**THE PROBLEM**:
Check each line of the material for the string "materials", and copy the lines that have it.

----- SOURCE RECORDS -----

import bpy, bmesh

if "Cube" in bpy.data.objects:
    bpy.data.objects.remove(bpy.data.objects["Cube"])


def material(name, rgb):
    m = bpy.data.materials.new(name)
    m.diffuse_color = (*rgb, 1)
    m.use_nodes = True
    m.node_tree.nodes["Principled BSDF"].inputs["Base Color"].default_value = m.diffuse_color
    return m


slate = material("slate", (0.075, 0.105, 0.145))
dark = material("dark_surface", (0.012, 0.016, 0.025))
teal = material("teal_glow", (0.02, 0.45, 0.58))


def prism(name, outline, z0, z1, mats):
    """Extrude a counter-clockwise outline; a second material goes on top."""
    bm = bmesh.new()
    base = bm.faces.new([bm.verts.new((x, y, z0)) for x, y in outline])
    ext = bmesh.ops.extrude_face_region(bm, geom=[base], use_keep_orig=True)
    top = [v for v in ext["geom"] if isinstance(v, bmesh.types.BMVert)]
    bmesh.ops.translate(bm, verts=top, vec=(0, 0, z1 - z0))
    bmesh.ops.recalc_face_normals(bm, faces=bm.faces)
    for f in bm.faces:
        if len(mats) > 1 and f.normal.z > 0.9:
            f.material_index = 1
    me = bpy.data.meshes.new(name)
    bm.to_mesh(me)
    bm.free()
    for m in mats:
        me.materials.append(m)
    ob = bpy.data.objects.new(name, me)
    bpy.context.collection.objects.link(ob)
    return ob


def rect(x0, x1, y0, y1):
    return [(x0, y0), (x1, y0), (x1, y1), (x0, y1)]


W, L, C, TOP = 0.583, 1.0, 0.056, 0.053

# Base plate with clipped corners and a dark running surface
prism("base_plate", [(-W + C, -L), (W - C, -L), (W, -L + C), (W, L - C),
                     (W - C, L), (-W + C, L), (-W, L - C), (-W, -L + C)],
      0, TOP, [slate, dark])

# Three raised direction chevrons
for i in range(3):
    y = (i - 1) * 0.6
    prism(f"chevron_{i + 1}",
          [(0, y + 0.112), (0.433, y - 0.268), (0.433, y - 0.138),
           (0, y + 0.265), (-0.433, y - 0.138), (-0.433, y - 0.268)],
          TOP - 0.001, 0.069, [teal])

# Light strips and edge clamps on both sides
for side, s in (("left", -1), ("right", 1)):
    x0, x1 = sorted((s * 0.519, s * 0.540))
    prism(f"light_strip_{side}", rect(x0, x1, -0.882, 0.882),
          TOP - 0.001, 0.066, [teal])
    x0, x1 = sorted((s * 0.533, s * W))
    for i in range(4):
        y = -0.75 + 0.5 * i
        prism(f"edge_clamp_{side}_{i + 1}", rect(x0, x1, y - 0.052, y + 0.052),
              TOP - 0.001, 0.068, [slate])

-----

**FINISHED TASK**:
    m = bpy.data.materials.new(name)
        me.materials.append(m)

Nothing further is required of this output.